To Have or to Do

To Have or to Do 150 150 IEEE Pulse

Twenty years from now you will be more disappointed by the things that you didn’t do than by the ones you did do. So, throw off the bowlines. Sail away from the safe harbor. Catch the trade winds in your sails. Explore. Dream. Discover.
—Mark Twain

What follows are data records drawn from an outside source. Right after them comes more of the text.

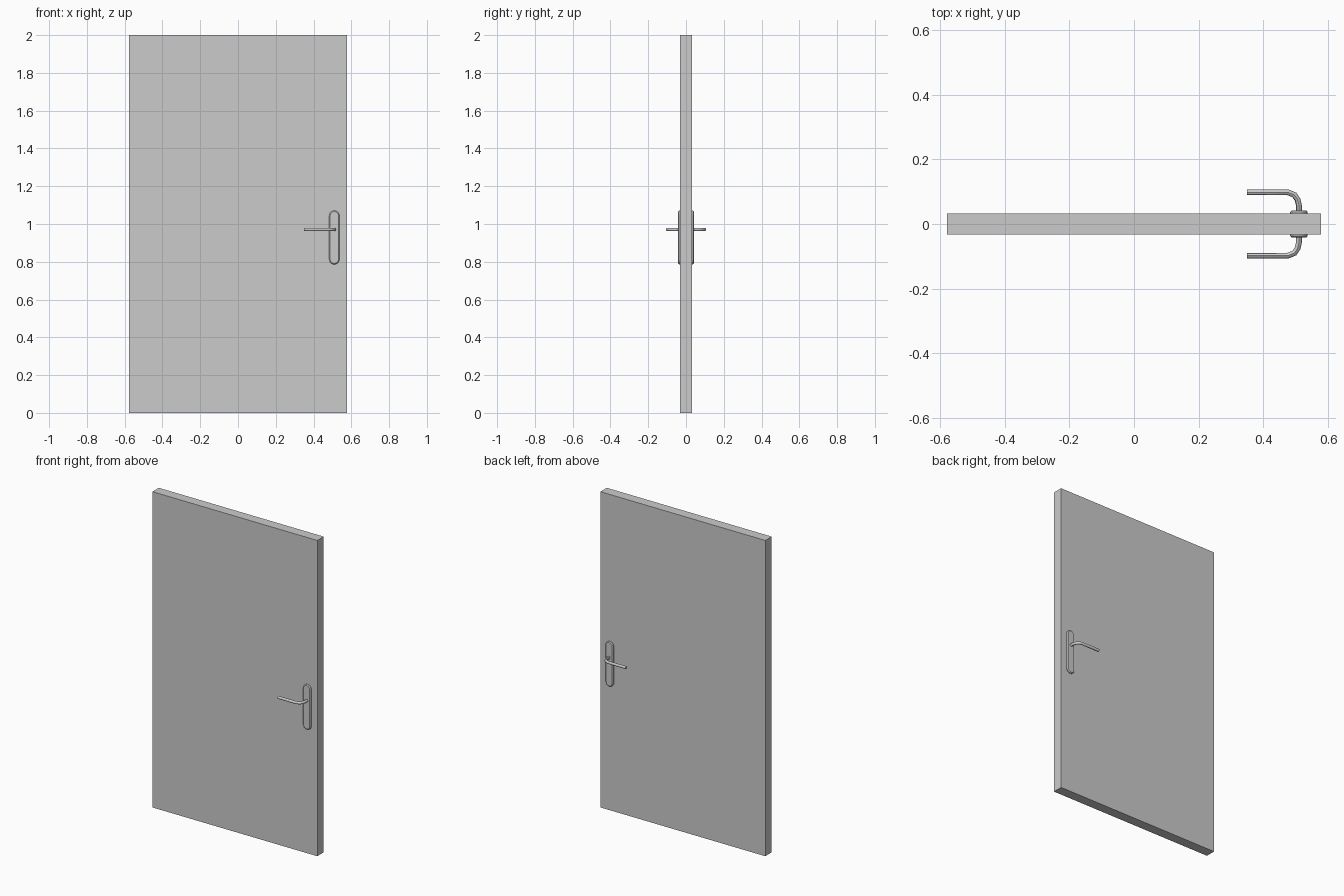
import bpy, bmesh
from math import pi, cos, sin

if "Cube" in bpy.data.objects:
    bpy.data.objects.remove(bpy.data.objects["Cube"], do_unlink=True)

grey = bpy.data.materials.new("plain_grey")
grey.use_nodes = True
grey.diffuse_color = (0.6, 0.6, 0.6, 1)
grey.node_tree.nodes["Principled BSDF"].inputs["Base Color"].default_value = (0.6, 0.6, 0.6, 1)

HALF_W, HALF_T, HEIGHT = 0.578, 0.032, 2.0
HANDLE_X, HANDLE_Z = 0.51, 0.971


def add_object(name, data):
    obj = bpy.data.objects.new(name, data)
    bpy.context.collection.objects.link(obj)
    data.materials.append(grey)
    return obj


def select(obj):
    bpy.ops.object.select_all(action='DESELECT')
    obj.select_set(True)
    bpy.context.view_layer.objects.active = obj


def from_bmesh(name, bm):
    bmesh.ops.recalc_face_normals(bm, faces=bm.faces)
    mesh = bpy.data.meshes.new(name)
    bm.to_mesh(mesh)
    bm.free()
    return add_object(name, mesh)


# Door leaf
bm = bmesh.new()
bmesh.ops.create_cube(bm, size=1)
bmesh.ops.scale(bm, vec=(2 * HALF_W, 2 * HALF_T, HEIGHT), verts=bm.verts)
bmesh.ops.translate(bm, vec=(0, 0, HEIGHT / 2), verts=bm.verts)
from_bmesh("door_leaf", bm)


def stadium_ring(bm, radius, y, steps=10):
    """Ring of vertices with two half-round ends, standing upright."""
    ring = []
    for z, start in ((1.044, 0), (0.813, pi)):
        for i in range(steps + 1):
            a = start + pi * i / steps
            ring.append(bm.verts.new((HANDLE_X + radius * cos(a), y, z + radius * sin(a))))
    return ring


def back_plate(name, side):
    """Rounded plate with a chamfered outer rim."""
    bm = bmesh.new()
    rings = [stadium_ring(bm, r, side * y)
             for r, y in ((0.027, HALF_T), (0.027, 0.037), (0.022, 0.042))]
    for a, b in zip(rings, rings[1:]):
        for i in range(len(a)):
            j = (i + 1) % len(a)
            bm.faces.new((a[i], a[j], b[j], b[i]))
    bm.faces.new(rings[0])
    bm.faces.new(rings[-1])
    obj = from_bmesh(name, bm)
    select(obj)
    bpy.ops.object.shade_smooth_by_angle(angle=pi / 6)


def lever(name, side):
    """Round bar leaving the plate and bending along the door."""
    path = [(HANDLE_X, 0.036), (HANDLE_X, 0.058), (0.506, 0.075),
            (0.496, 0.09), (0.476, 0.098), (0.35, 0.098)]
    curve = bpy.data.curves.new(name, 'CURVE')
    curve.dimensions = '3D'
    curve.bevel_depth = 0.009
    curve.bevel_resolution = 2
    curve.use_fill_caps = True
    spline = curve.splines.new('POLY')
    spline.points.add(len(path) - 1)
    for point, (x, y) in zip(spline.points, path):
        point.co = (x, side * y, HANDLE_Z, 1)
    obj = add_object(name, curve)
    select(obj)
    bpy.ops.object.convert(target='MESH')
    bpy.ops.object.shade_smooth_by_angle(angle=pi / 4)


# Handle sets on both faces
for label, side in (("front", -1), ("back", 1)):
    back_plate(label + "_handle_plate", side)
    lever(label + "_lever", side)
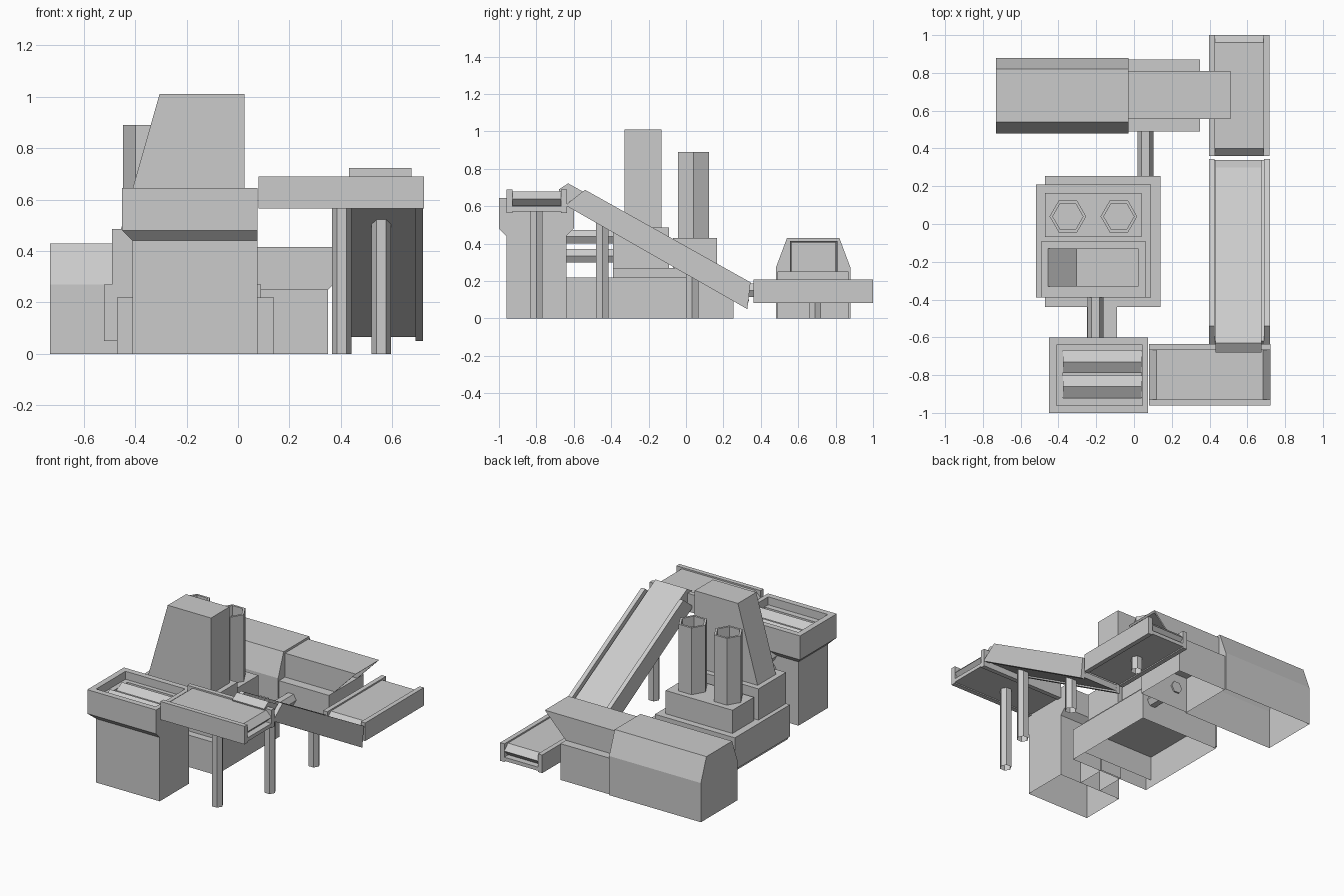
import bpy, bmesh, math
from mathutils import Vector

if "Cube" in bpy.data.objects:
    bpy.data.objects.remove(bpy.data.objects["Cube"])


def finish(name, bm, open_z=None):
    """Fix normals, optionally drop the downward faces at one height, link."""
    bmesh.ops.recalc_face_normals(bm, faces=bm.faces[:])
    if open_z is not None:
        gone = [f for f in bm.faces if f.normal.z < -0.9
                and abs(f.calc_center_median().z - open_z) < 1e-4]
        bmesh.ops.delete(bm, geom=gone, context='FACES')
    me = bpy.data.meshes.new(name)
    bm.to_mesh(me)
    bm.free()
    ob = bpy.data.objects.new(name, me)
    bpy.context.collection.objects.link(ob)
    return ob


def loft(name, loops, open_z=None):
    """Skin a list of point loops, capping both ends."""
    bm = bmesh.new()
    rings = [[bm.verts.new(p) for p in lp] for lp in loops]
    for a, b in zip(rings, rings[1:]):
        n = len(a)
        for i in range(n):
            bm.faces.new((a[i], a[(i + 1) % n], b[(i + 1) % n], b[i]))
    bm.faces.new(rings[0])
    bm.faces.new(rings[-1])
    return finish(name, bm, open_z)


def place(axis, u, v, w):
    return {'x': (w, u, v), 'y': (u, w, v), 'z': (u, v, w)}[axis]


def prism(name, pts, axis, lo, hi, open_z=None):
    return loft(name, [[place(axis, u, v, w) for u, v in pts] for w in (lo, hi)], open_z)


def rect(x0, x1, y0, y1):
    return [(x0, y0), (x1, y0), (x1, y1), (x0, y1)]


def box(name, x0, x1, y0, y1, z0, z1, shell=False):
    return prism(name, rect(x0, x1, y0, y1), 'z', z0, z1, z0 if shell else None)


def hexa(cu, cv, r, turn=0.0):
    return [(cu + r * math.cos(math.radians(60 * i + turn)),
             cv + r * math.sin(math.radians(60 * i + turn))) for i in range(6)]


# Rear housing with chamfered roof, lower extension and discharge hood
prism("rear_housing", [(.48, 0), (.48, .27), (.54, .43), (.82, .43), (.88, .27), (.88, 0)],
      'x', -.73, -.03, open_z=0)
box("rear_extension", -.03, .35, .49, .87, 0, .25, shell=True)
hood_side = [(-.03, .25), (.35, .25), (.51, .415), (-.03, .415)]
for side, y in (("front", .555), ("back", .80)):
    prism("hood_side_" + side, hood_side, 'y', y, y + .01)
prism("hood_top", [(-.03, .405), (.50, .405), (.51, .415), (-.03, .415)], 'y', .565, .80)

# Main building: stacked offset blocks
box("main_base", -.47, .14, -.44, .255, 0, .22, shell=True)
box("main_plinth", -.52, .09, -.39, .21, .05, .27, shell=True)
box("tower_block", -.49, .06, -.39, -.09, .26, .485, shell=True)
box("chimney_block", -.47, .04, -.07, .165, .26, .43, shell=True)
box("front_link", -.25, -.09, -.64, -.43, 0, .22, shell=True)

# Tower with one sloping side
prism("tower", [(-.455, .485), (-.305, 1.01), (.025, 1.01), (.025, .485)], 'y', -.33, -.13)

# Hexagonal chimneys with recessed tops
for i, cx in enumerate((-.35, -.08)):
    loft("chimney_%d" % (i + 1),
         [[(u, v, z) for u, v in hexa(cx, .04, r)]
          for r, z in ((.097, .43), (.097, .89), (.08, .89), (.08, .82))])

# Hexagonal pipes between the buildings
prism("upper_pipe", hexa(-.203, .437, .042), 'y', -.65, -.36)
prism("lower_pipe", hexa(-.203, .335, .042), 'y', -.65, -.36)
prism("rear_pipe", hexa(.06, .15, .042), 'y', .23, .50)

# Front crusher: pedestal flaring into a hopper with a stepped well
steps = [(-.41, .075, -.96, -.64, 0), (-.41, .075, -.96, -.64, .44),
         (-.45, .075, -1, -.6, .48), (-.45, .075, -1, -.6, .645),
         (-.41, .045, -.96, -.64, .645), (-.41, .045, -.96, -.64, .59),
         (-.375, .04, -.92, -.67, .59), (-.375, .04, -.92, -.67, .51)]
loft("crusher_hopper", [[(x, y, s[4]) for x, y in rect(*s[:4])] for s in steps], open_z=0)
for i, cy in enumerate((-.73, -.86)):
    prism("crusher_roller_%d" % (i + 1), hexa(cy, .545, .069, 30), 'x', -.375, .04)


# Level conveyors: two rails, bed plate and hex-ended belt
def conveyor(name, axis, a0, a1, c0, c1, z0):
    along = 'y' if axis == 'x' else 'x'
    rail = rect(a0, a1, z0, z0 + .125)
    t = .032
    prism(name + "_rail_1", rail, along, c0, c0 + t)
    prism(name + "_rail_2", rail, along, c1 - t, c1)
    prism(name + "_bed", rect(a0, a1, z0 + .008, z0 + .033), along, c0 + t, c1 - t)
    h, m = .04, z0 + .075
    belt = [(a0, m), (a0 + h, m + h), (a1 - h, m + h), (a1, m), (a1 - h, m - h), (a0 + h, m - h)]
    prism(name + "_belt", belt, along, c0 + t, c1 - t)


conveyor("upper_conveyor", 'x', .08, .722, -.96, -.635, .565)
conveyor("lower_conveyor", 'y', .36, 1.0, .397, .718, .083)

# Inclined conveyor joining them
incline_rail = [(-.645, .605), (-.54, .688), (.345, .193), (.328, .05)]
for i, x in enumerate((.397, .689)):
    prism("incline_rail_%d" % (i + 1), incline_rail, 'x', x, x + .03)
prism("incline_bed", [(-.635, .61), (-.62, .63), (.338, .10), (.325, .065)], 'x', .427, .689)
prism("incline_belt", [(-.66, .62), (-.68, .69), (-.63, .722), (.30, .205), (.34, .15), (.30, .11)],
      'x', .432, .675)

# Hexagonal support legs
for i, (x, y, top) in enumerate([(.403, -.80, .575), (.557, -.447, .53),
                                 (.557, .033, .25), (.557, .69, .10)]):
    prism("support_leg_%d" % (i + 1), hexa(x, y, .038), 'z', 0, top, open_z=0)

It was just months after I had taken an assistant professor position at the University of Maryland when it happened. My home was 75 miles away, so, while looking for a house closer to the university, I rented a room in a quiet residential neighborhood in Silver Spring, Maryland. It was just a few miles from the university, and I stayed in that room two nights a week and commuted home to my family on Tuesday and Thursday nights.
One night, after working at my office until about 9:30 or 10 p.m. until I was quite tired, I got into my car and drove the half-hour to my room. At that time of night, the neighborhood where I was staying was habitually quiet and the streets deserted. On this evening, however, there was a man wandering the street where I lived. He didn’t seem to have any particular destination, and he appeared to be out of place in that area. I thought this was strange, but I was too tired to be as cautious as I should have been, so I drove by him and parked my car. At about the same time as I was getting out of my car, he had caught up to where I was parked. He asked if I could help him. I turned toward him to answer him, and it was then that he pulled a handgun from his clothes and pointed it at my midgut.
“Give it to me,” he said.
I didn’t know what he was talkingabout, so I asked, “What?”
“Your wallet,” he said.
I was so tired that I just gave it to him, but I did think briefly that I had promised my second daughter I would give my wallet to her when I was done with it. He then put away his gun and ran off. I saw nothing of either him (or my wallet) ever again.
I briefly considered following him, but, as tired as I was, I thought better of that course of action and went inside and called the police. They took forever to come.
In that wallet was a US$20 bill (it was, after all, 1975, and US$20 was a lot of money then). So the money, my Social Security card, my driver’s license, and several other pictures and cards that had been in my possession, some of them since grade school, had been taken from me.
I missed those things, but I was able to replace the most important of them. Nevertheless, as I look back on that experience, I realize that I have gotten more than my US$20 worth by the telling of that experience. Living through that episode has been revealed to me as more important than the things I lost. The story continues to be worth more than the wallet.
Leaf Van Boven and Thomas Gilovich [1] published a paper that explored the dichotomy between buying something tangible or spending the same amount of money on experiential episodes. It turns out, they found, that experiences make us happier than do possessions. Experiences help to define our personas and also tend to foster social interactions, whereas we can become so familiar with possessions that we lose awareness of them. Experiences are renewed every time we think of them or share them with others. We get almost none of this with material things. In this regard, I am reminded of a suggestion from Omar Khayyam: “If of mortal goods thou art bereft, and of thy slender store two loaves alone to thee are left, sell one, and with the dole, buy hyacinths to feed thy soul.”
Years ago, in my first few years of selling fruit at the Bel Air (Maryland) Farmers’ Market, I noticed that people would sometimes complain about the price I had put on my apples, but that these same people would spend more money on a small bunch of preserved flowers sold by a nearby vendor. My interpretation of their behavior is that the apples would be eaten and gone in a short period of time. The flowers, however, would last much longer and maintain their visible value far into the future. There was no recognition of the overwhelming nutritional advantages of the apples over the inedible flowers, but these potential customers obviously valued the longer term over the transient and spent their money accordingly.
Realizing this, when we have a choice of buying something or participating in something, the latter choice will return much more to us than will the former. Spending one’s hard-earned cash on something that could turn into an adventure or add to one’s store of knowledge pays off in the long run more than buying that newest widget, no matter how cool it is at the time.
This applies to professional activities, as well. I always thought that attendance at professional meetings was important, even if the meeting expenses came from my own pocket. I have heard just the opposite from others, but I never regretted my choices to pay my own way to attend.


  • L. Van Boven and T. Gilovich, “To do or to have? That is the question,” J. Personality Soc. Psych., vol. 85, no. 6, pp. 1193–1202, 2003.